Your Role in Injury Prevention

It is far better to prevent injuries than deal with them after they occur. Anterior trauma can have life-long consequences affecting aesthetics, self-image, and pocketbook. Raising awareness and stressing prevention to parents of young children are important public health interventions. A trusted clinician is in a powerful position to provide prevention recommendations to patients.

When Do Most Injuries Occur & How Can They Be Prevented?

  • Most trauma occurs in soccer, football, baseball, and hockey. Injuries are also common in skateboarding, basketball, and bicycling.
  • A well-fitting mouth guard can decrease risk of injury and by separating the mandible from the base of the skull. Mouth guards may also reduce risk of cerebral and dental concussion.
  • Environmental measures such as putting corner protectors on furniture reduce risk for young children.

What Can Clinicians Do?

  • Recommend patients use a mouth guard. Any are good; however, the best are custom fitted.
  • A well fitting mouth guard is most likely to be used consistently.
  • Include review of mouth guards at adolescent well child checks and sports physicals.
  • Recommend removal of oral piercings before athletics when feasible.

References

Newsome PR, Tran DC, Cooke MS. The role of the mouth guard in the prevention of sports-related dental injuries: a review. International Journal of Pediatric Dentistry. 2001;11(6):396-404.

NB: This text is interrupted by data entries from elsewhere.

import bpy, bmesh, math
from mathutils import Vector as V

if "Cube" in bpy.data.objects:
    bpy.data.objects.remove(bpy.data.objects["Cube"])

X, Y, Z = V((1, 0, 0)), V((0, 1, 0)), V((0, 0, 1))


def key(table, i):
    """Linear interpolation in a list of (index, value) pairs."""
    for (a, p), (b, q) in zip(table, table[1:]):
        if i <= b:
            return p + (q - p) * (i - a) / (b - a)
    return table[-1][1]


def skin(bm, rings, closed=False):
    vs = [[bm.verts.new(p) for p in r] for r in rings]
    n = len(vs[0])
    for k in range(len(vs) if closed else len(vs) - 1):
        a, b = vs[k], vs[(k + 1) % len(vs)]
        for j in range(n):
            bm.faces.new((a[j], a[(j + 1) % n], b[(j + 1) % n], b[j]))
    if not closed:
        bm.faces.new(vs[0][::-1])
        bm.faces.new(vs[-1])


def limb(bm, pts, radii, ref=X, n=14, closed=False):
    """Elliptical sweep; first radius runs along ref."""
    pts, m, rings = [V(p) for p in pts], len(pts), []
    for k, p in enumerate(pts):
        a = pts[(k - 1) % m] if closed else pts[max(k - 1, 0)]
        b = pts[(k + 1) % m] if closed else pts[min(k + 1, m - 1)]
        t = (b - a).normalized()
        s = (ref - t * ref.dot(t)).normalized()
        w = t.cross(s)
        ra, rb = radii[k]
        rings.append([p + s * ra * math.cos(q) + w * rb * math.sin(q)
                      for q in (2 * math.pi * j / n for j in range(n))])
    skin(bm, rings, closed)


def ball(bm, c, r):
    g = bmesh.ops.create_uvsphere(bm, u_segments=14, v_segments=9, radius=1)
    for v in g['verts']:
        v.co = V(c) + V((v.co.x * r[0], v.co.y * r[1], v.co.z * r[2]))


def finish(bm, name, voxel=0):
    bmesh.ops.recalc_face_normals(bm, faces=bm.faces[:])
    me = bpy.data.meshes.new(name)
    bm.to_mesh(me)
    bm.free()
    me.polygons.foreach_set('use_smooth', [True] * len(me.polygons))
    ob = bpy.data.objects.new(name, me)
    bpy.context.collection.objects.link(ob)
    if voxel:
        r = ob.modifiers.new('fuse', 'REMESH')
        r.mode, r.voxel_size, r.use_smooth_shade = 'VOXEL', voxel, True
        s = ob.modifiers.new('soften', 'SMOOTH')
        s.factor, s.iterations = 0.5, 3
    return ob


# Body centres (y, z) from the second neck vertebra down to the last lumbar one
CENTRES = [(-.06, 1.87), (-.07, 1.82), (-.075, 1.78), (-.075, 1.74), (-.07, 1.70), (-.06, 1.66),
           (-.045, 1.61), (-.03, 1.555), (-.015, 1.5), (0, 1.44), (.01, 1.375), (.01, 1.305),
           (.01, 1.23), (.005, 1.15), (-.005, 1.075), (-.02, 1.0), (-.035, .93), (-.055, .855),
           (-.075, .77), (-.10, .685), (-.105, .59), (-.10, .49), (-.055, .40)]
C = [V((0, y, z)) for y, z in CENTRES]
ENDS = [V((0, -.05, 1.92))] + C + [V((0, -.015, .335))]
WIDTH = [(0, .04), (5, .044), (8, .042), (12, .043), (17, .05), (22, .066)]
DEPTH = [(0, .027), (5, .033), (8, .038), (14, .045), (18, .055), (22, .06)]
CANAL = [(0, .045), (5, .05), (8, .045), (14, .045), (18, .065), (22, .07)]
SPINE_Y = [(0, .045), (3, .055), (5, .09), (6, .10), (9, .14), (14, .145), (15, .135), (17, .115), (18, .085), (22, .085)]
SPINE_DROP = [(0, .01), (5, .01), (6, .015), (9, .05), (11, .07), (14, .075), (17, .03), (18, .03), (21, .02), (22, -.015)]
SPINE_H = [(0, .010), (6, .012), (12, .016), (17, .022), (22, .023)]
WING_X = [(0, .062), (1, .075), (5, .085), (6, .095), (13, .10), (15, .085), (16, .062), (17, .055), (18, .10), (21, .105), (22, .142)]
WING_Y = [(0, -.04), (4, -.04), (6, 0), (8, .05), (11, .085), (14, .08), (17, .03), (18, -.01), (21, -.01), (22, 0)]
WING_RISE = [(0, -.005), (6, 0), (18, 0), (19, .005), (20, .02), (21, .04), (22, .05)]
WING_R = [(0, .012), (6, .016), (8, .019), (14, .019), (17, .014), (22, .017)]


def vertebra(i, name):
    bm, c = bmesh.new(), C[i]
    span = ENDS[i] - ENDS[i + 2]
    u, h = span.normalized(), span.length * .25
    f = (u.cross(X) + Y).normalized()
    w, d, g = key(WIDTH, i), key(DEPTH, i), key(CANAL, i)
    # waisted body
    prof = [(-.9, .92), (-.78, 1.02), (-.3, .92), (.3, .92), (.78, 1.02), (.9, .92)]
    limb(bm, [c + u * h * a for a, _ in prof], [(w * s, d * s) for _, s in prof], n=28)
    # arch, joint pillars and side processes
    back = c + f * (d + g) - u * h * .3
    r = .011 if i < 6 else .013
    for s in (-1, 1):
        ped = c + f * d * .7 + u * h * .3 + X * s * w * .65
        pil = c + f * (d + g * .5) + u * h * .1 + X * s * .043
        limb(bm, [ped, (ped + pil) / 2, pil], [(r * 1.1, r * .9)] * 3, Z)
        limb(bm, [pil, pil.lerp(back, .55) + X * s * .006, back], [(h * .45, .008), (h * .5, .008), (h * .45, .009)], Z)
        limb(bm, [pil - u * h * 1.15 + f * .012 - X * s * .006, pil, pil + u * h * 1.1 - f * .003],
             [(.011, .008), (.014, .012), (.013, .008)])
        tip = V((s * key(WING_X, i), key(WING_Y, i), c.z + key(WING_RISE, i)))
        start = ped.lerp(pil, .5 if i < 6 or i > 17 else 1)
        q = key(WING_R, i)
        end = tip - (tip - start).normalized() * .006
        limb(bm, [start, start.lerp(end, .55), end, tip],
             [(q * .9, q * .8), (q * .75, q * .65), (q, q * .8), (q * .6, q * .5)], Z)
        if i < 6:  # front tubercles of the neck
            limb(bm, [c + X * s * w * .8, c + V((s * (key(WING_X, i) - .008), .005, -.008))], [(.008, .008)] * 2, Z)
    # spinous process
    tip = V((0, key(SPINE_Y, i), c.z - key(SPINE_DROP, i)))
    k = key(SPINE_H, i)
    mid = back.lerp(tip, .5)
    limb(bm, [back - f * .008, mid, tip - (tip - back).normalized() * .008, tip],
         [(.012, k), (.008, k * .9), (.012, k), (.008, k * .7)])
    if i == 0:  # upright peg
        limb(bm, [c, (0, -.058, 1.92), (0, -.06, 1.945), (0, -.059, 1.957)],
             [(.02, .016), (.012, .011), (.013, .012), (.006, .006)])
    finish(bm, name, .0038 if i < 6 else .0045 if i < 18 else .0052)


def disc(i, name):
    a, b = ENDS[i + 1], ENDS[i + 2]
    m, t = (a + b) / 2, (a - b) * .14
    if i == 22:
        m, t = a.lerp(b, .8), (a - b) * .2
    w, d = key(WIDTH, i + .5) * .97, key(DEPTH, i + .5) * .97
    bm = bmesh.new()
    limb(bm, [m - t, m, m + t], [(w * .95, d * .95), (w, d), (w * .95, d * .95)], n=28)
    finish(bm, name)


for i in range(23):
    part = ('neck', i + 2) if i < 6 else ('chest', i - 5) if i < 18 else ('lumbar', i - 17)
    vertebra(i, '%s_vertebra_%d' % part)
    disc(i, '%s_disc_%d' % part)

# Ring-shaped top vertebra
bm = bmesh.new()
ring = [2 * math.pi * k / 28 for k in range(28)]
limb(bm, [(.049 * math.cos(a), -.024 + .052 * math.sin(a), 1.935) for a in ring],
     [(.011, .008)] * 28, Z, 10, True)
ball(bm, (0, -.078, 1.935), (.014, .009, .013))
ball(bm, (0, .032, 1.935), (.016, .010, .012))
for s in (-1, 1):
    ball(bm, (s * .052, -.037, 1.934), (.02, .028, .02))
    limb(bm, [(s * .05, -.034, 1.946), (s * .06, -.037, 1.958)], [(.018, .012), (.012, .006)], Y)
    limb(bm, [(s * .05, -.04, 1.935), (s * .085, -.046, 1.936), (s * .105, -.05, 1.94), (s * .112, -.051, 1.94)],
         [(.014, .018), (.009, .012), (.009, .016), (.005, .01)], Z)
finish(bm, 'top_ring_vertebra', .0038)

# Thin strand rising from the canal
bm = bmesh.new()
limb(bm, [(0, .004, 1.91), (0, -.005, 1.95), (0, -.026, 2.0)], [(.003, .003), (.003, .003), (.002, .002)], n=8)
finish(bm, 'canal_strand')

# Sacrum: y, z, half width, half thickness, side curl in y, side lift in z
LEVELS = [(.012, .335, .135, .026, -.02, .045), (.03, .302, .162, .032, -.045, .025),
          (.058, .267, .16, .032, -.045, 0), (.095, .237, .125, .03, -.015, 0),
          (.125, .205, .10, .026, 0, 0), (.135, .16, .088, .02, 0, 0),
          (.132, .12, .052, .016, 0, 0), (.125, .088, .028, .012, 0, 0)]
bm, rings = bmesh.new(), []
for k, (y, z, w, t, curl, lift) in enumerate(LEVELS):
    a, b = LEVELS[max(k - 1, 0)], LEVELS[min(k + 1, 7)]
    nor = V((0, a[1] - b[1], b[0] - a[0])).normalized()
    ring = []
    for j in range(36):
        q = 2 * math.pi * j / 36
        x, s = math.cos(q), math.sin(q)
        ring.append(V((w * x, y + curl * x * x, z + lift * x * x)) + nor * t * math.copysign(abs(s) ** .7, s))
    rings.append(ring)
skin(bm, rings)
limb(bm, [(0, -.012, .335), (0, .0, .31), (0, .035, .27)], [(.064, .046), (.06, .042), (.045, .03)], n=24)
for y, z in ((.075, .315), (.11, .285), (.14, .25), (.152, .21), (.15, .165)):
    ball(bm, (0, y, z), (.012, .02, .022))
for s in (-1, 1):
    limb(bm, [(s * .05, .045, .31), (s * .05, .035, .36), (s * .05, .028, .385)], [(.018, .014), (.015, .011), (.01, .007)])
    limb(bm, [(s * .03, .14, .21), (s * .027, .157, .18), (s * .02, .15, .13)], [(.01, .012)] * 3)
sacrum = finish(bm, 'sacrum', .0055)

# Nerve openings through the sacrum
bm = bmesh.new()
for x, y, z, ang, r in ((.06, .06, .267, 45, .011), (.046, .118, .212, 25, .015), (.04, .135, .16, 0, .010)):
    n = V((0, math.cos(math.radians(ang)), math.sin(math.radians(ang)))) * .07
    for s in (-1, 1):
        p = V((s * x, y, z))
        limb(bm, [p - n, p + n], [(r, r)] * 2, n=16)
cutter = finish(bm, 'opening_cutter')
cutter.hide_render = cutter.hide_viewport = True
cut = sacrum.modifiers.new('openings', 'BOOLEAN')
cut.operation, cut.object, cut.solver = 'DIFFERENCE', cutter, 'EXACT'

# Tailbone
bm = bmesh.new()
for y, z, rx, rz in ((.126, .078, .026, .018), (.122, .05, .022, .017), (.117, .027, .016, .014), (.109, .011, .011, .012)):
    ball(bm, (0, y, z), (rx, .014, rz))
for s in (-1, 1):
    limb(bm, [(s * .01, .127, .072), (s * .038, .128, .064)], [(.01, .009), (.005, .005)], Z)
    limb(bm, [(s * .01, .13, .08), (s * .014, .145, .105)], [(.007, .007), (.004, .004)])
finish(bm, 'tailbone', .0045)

Glass RT, Wood CR, Bullard JW, Conrad RS. Possible disease transmission by contaminated mouth guards in two young football players. Gen Dent. 2007 Sep-Oct;55(5):436-40.

Saini R. Sports Dentistry. Natl J Maxillofac Surg. 2011; 2(2): 129-131.